#### WHAT YOU NEED TO DO:
Scan the entries for the word "faces", and copy every line where it appears.

#### MATERIAL SUPPLIED:
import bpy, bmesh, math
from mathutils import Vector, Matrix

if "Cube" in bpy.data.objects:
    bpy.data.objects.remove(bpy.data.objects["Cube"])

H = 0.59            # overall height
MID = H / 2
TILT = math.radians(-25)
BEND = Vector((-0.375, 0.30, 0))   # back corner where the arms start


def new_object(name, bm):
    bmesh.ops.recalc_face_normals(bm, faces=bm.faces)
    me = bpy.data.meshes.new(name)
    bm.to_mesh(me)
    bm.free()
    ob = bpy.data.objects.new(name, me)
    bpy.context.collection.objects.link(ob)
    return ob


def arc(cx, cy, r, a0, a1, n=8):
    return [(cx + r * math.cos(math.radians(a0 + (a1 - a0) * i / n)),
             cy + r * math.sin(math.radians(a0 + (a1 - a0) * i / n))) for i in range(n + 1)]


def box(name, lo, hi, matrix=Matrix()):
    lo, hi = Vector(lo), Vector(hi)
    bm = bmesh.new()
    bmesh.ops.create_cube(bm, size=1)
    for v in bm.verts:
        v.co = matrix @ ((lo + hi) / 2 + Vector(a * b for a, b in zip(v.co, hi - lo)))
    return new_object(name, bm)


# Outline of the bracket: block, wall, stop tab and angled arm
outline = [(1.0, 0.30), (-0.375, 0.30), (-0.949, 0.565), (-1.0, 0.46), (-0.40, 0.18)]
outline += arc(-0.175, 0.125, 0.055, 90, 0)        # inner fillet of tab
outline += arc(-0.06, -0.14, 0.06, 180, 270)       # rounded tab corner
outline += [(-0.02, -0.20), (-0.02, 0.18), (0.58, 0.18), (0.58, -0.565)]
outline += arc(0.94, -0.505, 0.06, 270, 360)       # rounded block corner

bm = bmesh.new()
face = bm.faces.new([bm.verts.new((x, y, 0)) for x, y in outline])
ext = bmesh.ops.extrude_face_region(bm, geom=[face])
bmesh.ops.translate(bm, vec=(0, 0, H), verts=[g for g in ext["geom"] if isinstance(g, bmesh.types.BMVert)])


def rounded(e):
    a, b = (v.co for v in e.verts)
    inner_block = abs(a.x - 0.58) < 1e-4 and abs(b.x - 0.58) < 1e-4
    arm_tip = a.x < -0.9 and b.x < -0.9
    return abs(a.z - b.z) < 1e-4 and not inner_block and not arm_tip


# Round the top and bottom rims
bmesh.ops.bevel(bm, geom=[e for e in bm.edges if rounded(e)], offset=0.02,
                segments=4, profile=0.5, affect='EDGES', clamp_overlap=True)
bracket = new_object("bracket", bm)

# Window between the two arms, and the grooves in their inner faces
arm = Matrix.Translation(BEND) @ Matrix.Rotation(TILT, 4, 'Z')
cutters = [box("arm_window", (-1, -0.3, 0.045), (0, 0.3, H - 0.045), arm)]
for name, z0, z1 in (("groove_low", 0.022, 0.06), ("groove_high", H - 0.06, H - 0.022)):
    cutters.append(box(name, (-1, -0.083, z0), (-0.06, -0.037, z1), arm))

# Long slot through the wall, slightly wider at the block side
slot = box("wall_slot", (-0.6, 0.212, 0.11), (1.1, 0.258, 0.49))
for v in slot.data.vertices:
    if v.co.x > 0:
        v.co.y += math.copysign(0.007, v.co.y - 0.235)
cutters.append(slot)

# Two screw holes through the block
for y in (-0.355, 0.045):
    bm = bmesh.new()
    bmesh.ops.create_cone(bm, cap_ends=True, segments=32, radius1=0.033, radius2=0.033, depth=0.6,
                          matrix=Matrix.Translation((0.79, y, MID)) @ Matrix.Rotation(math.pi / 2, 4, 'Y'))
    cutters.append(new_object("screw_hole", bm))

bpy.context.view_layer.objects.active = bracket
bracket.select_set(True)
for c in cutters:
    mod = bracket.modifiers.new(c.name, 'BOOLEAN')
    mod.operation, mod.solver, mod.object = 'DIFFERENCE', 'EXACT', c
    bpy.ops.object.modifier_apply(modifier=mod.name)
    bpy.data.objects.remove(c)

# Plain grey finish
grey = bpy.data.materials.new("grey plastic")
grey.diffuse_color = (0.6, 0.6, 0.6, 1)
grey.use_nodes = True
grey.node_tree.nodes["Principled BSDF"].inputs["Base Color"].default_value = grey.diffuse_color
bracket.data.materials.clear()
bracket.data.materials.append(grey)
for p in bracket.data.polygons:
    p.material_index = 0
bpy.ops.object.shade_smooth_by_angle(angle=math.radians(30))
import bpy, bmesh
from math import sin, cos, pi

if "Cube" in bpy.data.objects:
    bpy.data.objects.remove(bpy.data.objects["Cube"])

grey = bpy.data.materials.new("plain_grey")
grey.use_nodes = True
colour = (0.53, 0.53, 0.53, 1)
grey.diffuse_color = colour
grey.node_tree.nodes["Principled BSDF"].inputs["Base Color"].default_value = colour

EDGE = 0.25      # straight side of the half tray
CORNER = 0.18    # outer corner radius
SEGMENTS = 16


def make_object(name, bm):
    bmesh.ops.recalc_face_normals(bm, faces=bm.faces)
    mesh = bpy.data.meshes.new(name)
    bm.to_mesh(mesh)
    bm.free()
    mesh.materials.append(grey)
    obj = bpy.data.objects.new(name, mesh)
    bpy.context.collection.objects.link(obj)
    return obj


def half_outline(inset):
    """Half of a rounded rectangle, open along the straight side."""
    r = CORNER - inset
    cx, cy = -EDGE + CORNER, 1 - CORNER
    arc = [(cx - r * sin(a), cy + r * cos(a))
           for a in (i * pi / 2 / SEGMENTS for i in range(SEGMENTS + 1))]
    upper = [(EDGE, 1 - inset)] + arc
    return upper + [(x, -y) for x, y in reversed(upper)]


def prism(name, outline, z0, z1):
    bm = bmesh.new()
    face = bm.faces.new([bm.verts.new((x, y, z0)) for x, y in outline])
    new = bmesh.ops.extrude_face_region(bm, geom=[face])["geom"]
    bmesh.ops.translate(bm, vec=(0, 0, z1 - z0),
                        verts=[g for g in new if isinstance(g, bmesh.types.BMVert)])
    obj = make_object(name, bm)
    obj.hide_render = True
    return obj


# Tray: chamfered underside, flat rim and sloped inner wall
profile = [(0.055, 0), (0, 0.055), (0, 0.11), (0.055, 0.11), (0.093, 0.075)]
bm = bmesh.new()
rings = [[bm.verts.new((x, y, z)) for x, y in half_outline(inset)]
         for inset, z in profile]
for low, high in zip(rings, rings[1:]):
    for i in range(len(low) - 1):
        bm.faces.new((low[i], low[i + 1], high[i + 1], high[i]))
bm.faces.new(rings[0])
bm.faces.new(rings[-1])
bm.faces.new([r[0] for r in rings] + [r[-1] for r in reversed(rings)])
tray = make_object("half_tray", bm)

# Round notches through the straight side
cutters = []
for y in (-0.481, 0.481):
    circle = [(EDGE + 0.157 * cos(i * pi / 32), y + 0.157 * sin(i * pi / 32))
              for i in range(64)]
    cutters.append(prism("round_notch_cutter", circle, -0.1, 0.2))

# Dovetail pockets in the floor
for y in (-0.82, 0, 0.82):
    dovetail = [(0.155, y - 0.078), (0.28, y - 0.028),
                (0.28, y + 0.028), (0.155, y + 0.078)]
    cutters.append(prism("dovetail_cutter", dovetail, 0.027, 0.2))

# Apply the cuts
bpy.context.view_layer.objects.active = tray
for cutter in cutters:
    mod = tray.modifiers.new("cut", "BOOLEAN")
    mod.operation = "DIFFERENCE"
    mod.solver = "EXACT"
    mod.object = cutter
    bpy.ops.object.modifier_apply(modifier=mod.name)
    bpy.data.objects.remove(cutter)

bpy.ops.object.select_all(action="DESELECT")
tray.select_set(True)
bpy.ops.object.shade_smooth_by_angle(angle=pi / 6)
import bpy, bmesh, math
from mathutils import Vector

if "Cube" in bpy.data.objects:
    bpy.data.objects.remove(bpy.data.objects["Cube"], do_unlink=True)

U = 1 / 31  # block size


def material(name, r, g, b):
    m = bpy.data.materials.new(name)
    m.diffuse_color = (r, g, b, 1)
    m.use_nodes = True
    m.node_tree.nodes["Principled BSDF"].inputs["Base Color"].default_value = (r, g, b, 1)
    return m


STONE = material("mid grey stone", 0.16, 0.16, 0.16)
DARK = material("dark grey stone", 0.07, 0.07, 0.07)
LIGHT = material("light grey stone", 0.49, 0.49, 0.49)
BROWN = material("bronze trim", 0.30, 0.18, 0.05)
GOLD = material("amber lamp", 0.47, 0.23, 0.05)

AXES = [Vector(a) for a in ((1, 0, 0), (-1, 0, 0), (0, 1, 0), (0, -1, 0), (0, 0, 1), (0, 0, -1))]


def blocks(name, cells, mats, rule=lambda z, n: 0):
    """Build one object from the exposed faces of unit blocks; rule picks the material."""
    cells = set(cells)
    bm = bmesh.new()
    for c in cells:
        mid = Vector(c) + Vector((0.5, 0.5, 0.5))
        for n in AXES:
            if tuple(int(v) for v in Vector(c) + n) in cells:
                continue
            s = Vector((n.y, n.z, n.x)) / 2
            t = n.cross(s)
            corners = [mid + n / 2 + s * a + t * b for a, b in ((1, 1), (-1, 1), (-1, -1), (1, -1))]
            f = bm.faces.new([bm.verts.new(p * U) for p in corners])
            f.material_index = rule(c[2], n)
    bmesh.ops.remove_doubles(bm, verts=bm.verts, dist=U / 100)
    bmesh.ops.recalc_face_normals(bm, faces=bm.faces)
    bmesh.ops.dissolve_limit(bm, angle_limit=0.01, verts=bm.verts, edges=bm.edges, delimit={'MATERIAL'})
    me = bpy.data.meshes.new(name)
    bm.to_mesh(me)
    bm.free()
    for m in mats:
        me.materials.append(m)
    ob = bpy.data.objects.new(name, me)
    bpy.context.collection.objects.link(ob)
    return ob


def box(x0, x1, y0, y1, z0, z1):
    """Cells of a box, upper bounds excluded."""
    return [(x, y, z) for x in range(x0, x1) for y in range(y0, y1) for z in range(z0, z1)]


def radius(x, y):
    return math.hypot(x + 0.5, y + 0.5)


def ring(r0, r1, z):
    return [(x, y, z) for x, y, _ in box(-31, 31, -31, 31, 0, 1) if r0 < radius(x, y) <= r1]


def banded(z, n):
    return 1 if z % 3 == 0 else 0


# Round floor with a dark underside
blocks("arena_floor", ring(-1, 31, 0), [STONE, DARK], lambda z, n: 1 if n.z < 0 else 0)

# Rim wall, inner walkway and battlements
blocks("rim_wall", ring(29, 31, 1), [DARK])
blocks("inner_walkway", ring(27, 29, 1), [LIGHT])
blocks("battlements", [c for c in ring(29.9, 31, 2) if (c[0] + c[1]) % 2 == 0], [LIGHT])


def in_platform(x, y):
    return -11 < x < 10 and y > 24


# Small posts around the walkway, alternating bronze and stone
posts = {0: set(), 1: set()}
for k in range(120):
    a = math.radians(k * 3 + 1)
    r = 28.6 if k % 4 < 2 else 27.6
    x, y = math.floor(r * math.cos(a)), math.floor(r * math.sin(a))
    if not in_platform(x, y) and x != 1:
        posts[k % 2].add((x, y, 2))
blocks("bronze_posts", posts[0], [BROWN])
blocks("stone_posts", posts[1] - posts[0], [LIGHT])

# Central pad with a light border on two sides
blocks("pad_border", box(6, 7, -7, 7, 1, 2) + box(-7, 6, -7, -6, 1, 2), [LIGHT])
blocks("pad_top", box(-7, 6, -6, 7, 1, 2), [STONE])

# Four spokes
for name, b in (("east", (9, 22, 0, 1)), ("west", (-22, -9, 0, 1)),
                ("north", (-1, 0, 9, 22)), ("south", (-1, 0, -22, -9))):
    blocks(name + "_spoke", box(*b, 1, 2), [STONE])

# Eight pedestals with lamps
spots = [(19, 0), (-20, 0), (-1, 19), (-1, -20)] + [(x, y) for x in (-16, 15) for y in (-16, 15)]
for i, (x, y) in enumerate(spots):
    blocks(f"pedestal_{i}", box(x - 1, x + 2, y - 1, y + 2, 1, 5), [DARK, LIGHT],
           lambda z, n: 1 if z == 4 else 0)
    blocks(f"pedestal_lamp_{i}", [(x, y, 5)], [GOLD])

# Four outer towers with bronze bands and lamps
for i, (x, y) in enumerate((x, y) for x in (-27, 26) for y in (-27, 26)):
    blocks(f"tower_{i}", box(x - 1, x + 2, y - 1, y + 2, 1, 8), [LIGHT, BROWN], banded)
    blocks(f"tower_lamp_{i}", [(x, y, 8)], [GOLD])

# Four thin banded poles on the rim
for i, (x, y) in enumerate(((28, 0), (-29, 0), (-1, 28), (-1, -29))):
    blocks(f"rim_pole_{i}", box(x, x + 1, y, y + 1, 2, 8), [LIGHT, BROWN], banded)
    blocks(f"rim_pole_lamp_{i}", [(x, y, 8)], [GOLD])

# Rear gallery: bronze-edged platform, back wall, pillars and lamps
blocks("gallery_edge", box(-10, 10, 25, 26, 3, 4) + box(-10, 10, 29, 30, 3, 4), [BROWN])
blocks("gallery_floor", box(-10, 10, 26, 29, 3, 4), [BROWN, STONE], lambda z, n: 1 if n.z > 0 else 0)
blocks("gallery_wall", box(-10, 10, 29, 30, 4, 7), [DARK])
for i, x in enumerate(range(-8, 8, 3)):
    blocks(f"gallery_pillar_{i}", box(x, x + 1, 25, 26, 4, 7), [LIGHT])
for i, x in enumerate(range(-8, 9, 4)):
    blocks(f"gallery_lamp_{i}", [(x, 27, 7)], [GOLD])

#### EXPECTED OUTPUT:
    bmesh.ops.recalc_face_normals(bm, faces=bm.faces)
face = bm.faces.new([bm.verts.new((x, y, 0)) for x, y in outline])
# Window between the two arms, and the grooves in their inner faces
    bmesh.ops.recalc_face_normals(bm, faces=bm.faces)
    face = bm.faces.new([bm.verts.new((x, y, z0)) for x, y in outline])
        bm.faces.new((low[i], low[i + 1], high[i + 1], high[i]))
bm.faces.new(rings[0])
bm.faces.new(rings[-1])
bm.faces.new([r[0] for r in rings] + [r[-1] for r in reversed(rings)])
    """Build one object from the exposed faces of unit blocks; rule picks the material."""
            f = bm.faces.new([bm.verts.new(p * U) for p in corners])
    bmesh.ops.recalc_face_normals(bm, faces=bm.faces)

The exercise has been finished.